Your task ::
Your answer should repeat the entries in full, exactly as given, with no pictures.

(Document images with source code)
════════════════
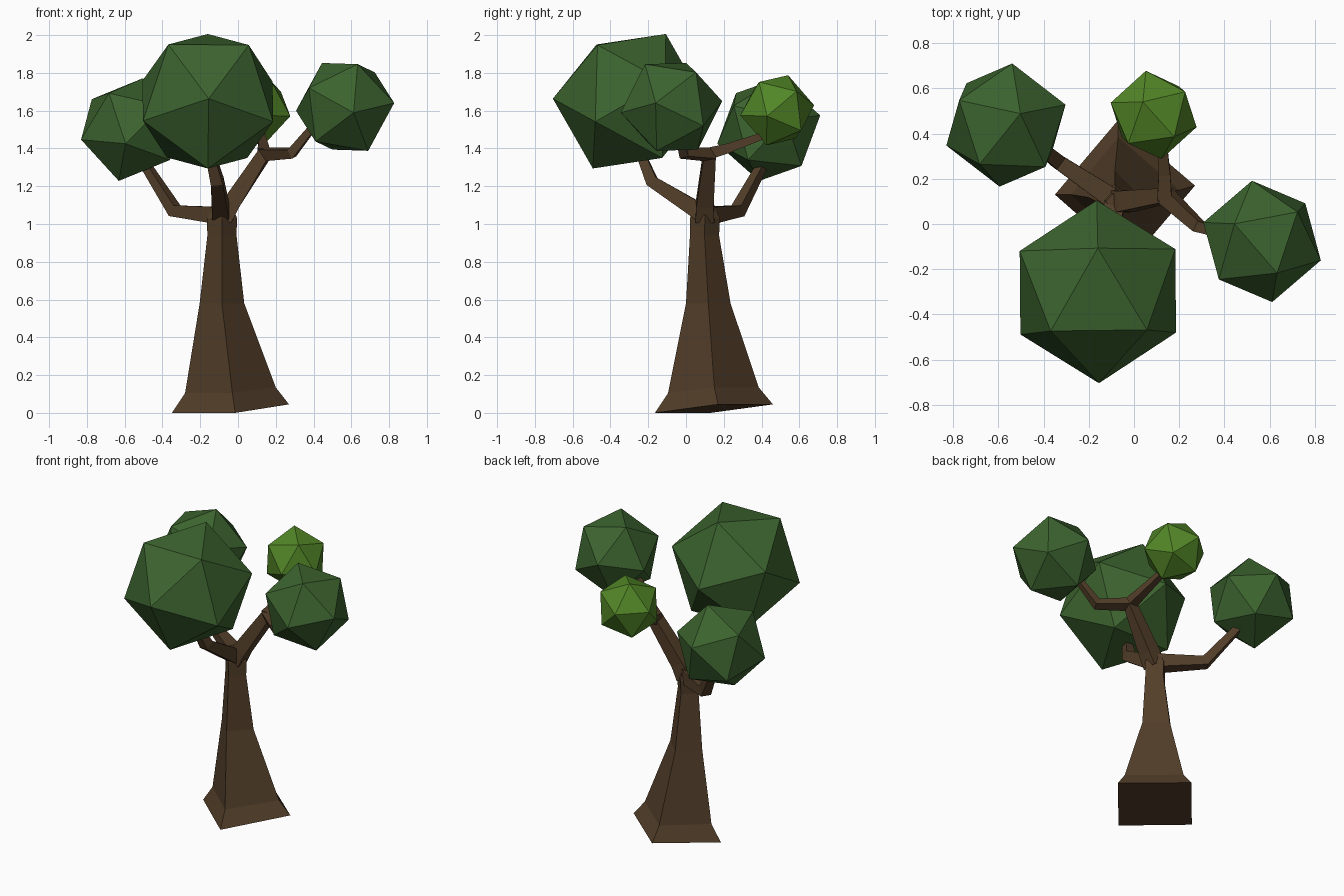
import bpy, bmesh
from mathutils import Vector, Matrix

if "Cube" in bpy.data.objects:
    bpy.data.objects.remove(bpy.data.objects["Cube"])


def material(name, color):
    m = bpy.data.materials.new(name)
    m.diffuse_color = (*color, 1)
    m.use_nodes = True
    m.node_tree.nodes["Principled BSDF"].inputs["Base Color"].default_value = m.diffuse_color
    return m


BARK = material("bark", (0.085, 0.048, 0.022))
LEAF = material("dark_leaf", (0.045, 0.125, 0.028))
LIME = material("light_leaf", (0.085, 0.24, 0.02))


def finish(bm, name, mat):
    bmesh.ops.recalc_face_normals(bm, faces=bm.faces)
    me = bpy.data.meshes.new(name)
    bm.to_mesh(me)
    bm.free()
    me.materials.append(mat)
    ob = bpy.data.objects.new(name, me)
    bpy.context.collection.objects.link(ob)


def loft(name, rings):
    """Skin a list of four-point rings and cap both ends."""
    bm = bmesh.new()
    loops = [[bm.verts.new(p) for p in r] for r in rings]
    for a, b in zip(loops, loops[1:]):
        for i in range(4):
            j = (i + 1) % 4
            bm.faces.new((a[i], a[j], b[j], b[i]))
    bm.faces.new(loops[0][::-1])
    bm.faces.new(loops[-1])
    finish(bm, name, BARK)


def branch(name, path):
    """Square tube along (x, y, z, radius) points with mitred bends."""
    pts = [Vector(p[:3]) for p in path]
    n = len(pts)
    rings = []
    side = None
    for i, p in enumerate(pts):
        d_in = (p - pts[i - 1]).normalized() if i else Vector()
        d_out = (pts[i + 1] - p).normalized() if i < n - 1 else Vector()
        d = (d_in + d_out).normalized()
        if side is None:
            side = d.cross(Vector((0, 0, 1)))
        side = (side - d * side.dot(d)).normalized()
        up = side.cross(d)
        r = path[i][3]
        rings.append([p + r * (s * side + t * up)
                      for s, t in ((1, 1), (-1, 1), (-1, -1), (1, -1))])
    loft(name, rings)


def frame(a, b):
    a = Vector(a).normalized()
    c = a.cross(Vector(b)).normalized()
    return Matrix((a, c.cross(a), c)).transposed()


def foliage(name, center, radius, a, b, mat):
    """Icosahedron turned so two neighbouring corners point along a and b."""
    bm = bmesh.new()
    bmesh.ops.create_icosphere(bm, subdivisions=1, radius=radius)
    bm.verts.ensure_lookup_table()
    v0 = bm.verts[0]
    v1 = v0.link_edges[0].other_vert(v0)
    rot = frame(a, b) @ frame(v0.co, v1.co).transposed()
    bmesh.ops.transform(bm, matrix=Matrix.Translation(center) @ rot.to_4x4(),
                        verts=bm.verts)
    finish(bm, name, mat)


# Trunk: flared, slightly tilted foot tapering up to the fork
def diamond(x, y, z, r):
    return [(x, y - r, z), (x + r, y, z), (x, y + r, z), (x - r, y, z)]


loft("trunk", [
    [(-0.015, -0.165, 0.0), (0.27, 0.17, 0.045), (-0.07, 0.46, 0.045), (-0.35, 0.13, 0.0)],
    [(-0.03, -0.095, 0.105), (0.2, 0.15, 0.135), (-0.07, 0.385, 0.135), (-0.28, 0.13, 0.105)],
    diamond(-0.085, 0.118, 0.58, 0.118),
    diamond(-0.085, 0.098, 0.94, 0.077),
    diamond(-0.085, 0.1, 1.03, 0.08),
    diamond(-0.08, 0.1, 1.11, 0.045),
])

# Branches
branch("left_branch", [(-0.09, 0.11, 1.045, 0.045), (-0.335, 0.275, 1.07, 0.032),
                       (-0.52, 0.43, 1.36, 0.02)])
branch("front_branch", [(-0.09, 0.08, 1.06, 0.045), (-0.11, -0.18, 1.225, 0.032),
                        (-0.16, -0.26, 1.42, 0.02)])
branch("right_branch", [(-0.08, 0.1, 1.03, 0.05), (-0.035, 0.1, 1.11, 0.046),
                        (0.14, 0.125, 1.37, 0.036), (0.285, -0.01, 1.375, 0.026),
                        (0.41, -0.05, 1.53, 0.017)])
branch("back_branch", [(0.135, 0.11, 1.37, 0.032), (0.135, 0.22, 1.4, 0.026),
                       (0.12, 0.43, 1.475, 0.017)])

# Foliage clumps
foliage("front_foliage", (-0.16, -0.3, 1.65), 0.405, (0.0, 0.19, 0.35), (-0.205, -0.165, 0.305), LEAF)
foliage("left_foliage", (-0.567, 0.438, 1.5), 0.284, (0.063, 0.05, 0.267), (0.26, 0.09, 0.06), LEAF)
foliage("right_foliage", (0.567, -0.077, 1.62), 0.274, (0.254, -0.082, 0.02), (0.069, -0.14, 0.225), LEAF)
foliage("back_foliage", (0.087, 0.483, 1.602), 0.2, (0.09, -0.095, 0.148), (0.19, -0.05, -0.04), LIME)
════════════════
Task output ::
import bpy, bmesh
from mathutils import Vector, Matrix

if "Cube" in bpy.data.objects:
    bpy.data.objects.remove(bpy.data.objects["Cube"])


def material(name, color):
    m = bpy.data.materials.new(name)
    m.diffuse_color = (*color, 1)
    m.use_nodes = True
    m.node_tree.nodes["Principled BSDF"].inputs["Base Color"].default_value = m.diffuse_color
    return m


BARK = material("bark", (0.085, 0.048, 0.022))
LEAF = material("dark_leaf", (0.045, 0.125, 0.028))
LIME = material("light_leaf", (0.085, 0.24, 0.02))


def finish(bm, name, mat):
    bmesh.ops.recalc_face_normals(bm, faces=bm.faces)
    me = bpy.data.meshes.new(name)
    bm.to_mesh(me)
    bm.free()
    me.materials.append(mat)
    ob = bpy.data.objects.new(name, me)
    bpy.context.collection.objects.link(ob)


def loft(name, rings):
    """Skin a list of four-point rings and cap both ends."""
    bm = bmesh.new()
    loops = [[bm.verts.new(p) for p in r] for r in rings]
    for a, b in zip(loops, loops[1:]):
        for i in range(4):
            j = (i + 1) % 4
            bm.faces.new((a[i], a[j], b[j], b[i]))
    bm.faces.new(loops[0][::-1])
    bm.faces.new(loops[-1])
    finish(bm, name, BARK)


def branch(name, path):
    """Square tube along (x, y, z, radius) points with mitred bends."""
    pts = [Vector(p[:3]) for p in path]
    n = len(pts)
    rings = []
    side = None
    for i, p in enumerate(pts):
        d_in = (p - pts[i - 1]).normalized() if i else Vector()
        d_out = (pts[i + 1] - p).normalized() if i < n - 1 else Vector()
        d = (d_in + d_out).normalized()
        if side is None:
            side = d.cross(Vector((0, 0, 1)))
        side = (side - d * side.dot(d)).normalized()
        up = side.cross(d)
        r = path[i][3]
        rings.append([p + r * (s * side + t * up)
                      for s, t in ((1, 1), (-1, 1), (-1, -1), (1, -1))])
    loft(name, rings)


def frame(a, b):
    a = Vector(a).normalized()
    c = a.cross(Vector(b)).normalized()
    return Matrix((a, c.cross(a), c)).transposed()


def foliage(name, center, radius, a, b, mat):
    """Icosahedron turned so two neighbouring corners point along a and b."""
    bm = bmesh.new()
    bmesh.ops.create_icosphere(bm, subdivisions=1, radius=radius)
    bm.verts.ensure_lookup_table()
    v0 = bm.verts[0]
    v1 = v0.link_edges[0].other_vert(v0)
    rot = frame(a, b) @ frame(v0.co, v1.co).transposed()
    bmesh.ops.transform(bm, matrix=Matrix.Translation(center) @ rot.to_4x4(),
                        verts=bm.verts)
    finish(bm, name, mat)


# Trunk: flared, slightly tilted foot tapering up to the fork
def diamond(x, y, z, r):
    return [(x, y - r, z), (x + r, y, z), (x, y + r, z), (x - r, y, z)]


loft("trunk", [
    [(-0.015, -0.165, 0.0), (0.27, 0.17, 0.045), (-0.07, 0.46, 0.045), (-0.35, 0.13, 0.0)],
    [(-0.03, -0.095, 0.105), (0.2, 0.15, 0.135), (-0.07, 0.385, 0.135), (-0.28, 0.13, 0.105)],
    diamond(-0.085, 0.118, 0.58, 0.118),
    diamond(-0.085, 0.098, 0.94, 0.077),
    diamond(-0.085, 0.1, 1.03, 0.08),
    diamond(-0.08, 0.1, 1.11, 0.045),
])

# Branches
branch("left_branch", [(-0.09, 0.11, 1.045, 0.045), (-0.335, 0.275, 1.07, 0.032),
                       (-0.52, 0.43, 1.36, 0.02)])
branch("front_branch", [(-0.09, 0.08, 1.06, 0.045), (-0.11, -0.18, 1.225, 0.032),
                        (-0.16, -0.26, 1.42, 0.02)])
branch("right_branch", [(-0.08, 0.1, 1.03, 0.05), (-0.035, 0.1, 1.11, 0.046),
                        (0.14, 0.125, 1.37, 0.036), (0.285, -0.01, 1.375, 0.026),
                        (0.41, -0.05, 1.53, 0.017)])
branch("back_branch", [(0.135, 0.11, 1.37, 0.032), (0.135, 0.22, 1.4, 0.026),
                       (0.12, 0.43, 1.475, 0.017)])

# Foliage clumps
foliage("front_foliage", (-0.16, -0.3, 1.65), 0.405, (0.0, 0.19, 0.35), (-0.205, -0.165, 0.305), LEAF)
foliage("left_foliage", (-0.567, 0.438, 1.5), 0.284, (0.063, 0.05, 0.267), (0.26, 0.09, 0.06), LEAF)
foliage("right_foliage", (0.567, -0.077, 1.62), 0.274, (0.254, -0.082, 0.02), (0.069, -0.14, 0.225), LEAF)
foliage("back_foliage", (0.087, 0.483, 1.602), 0.2, (0.09, -0.095, 0.148), (0.19, -0.05, -0.04), LIME)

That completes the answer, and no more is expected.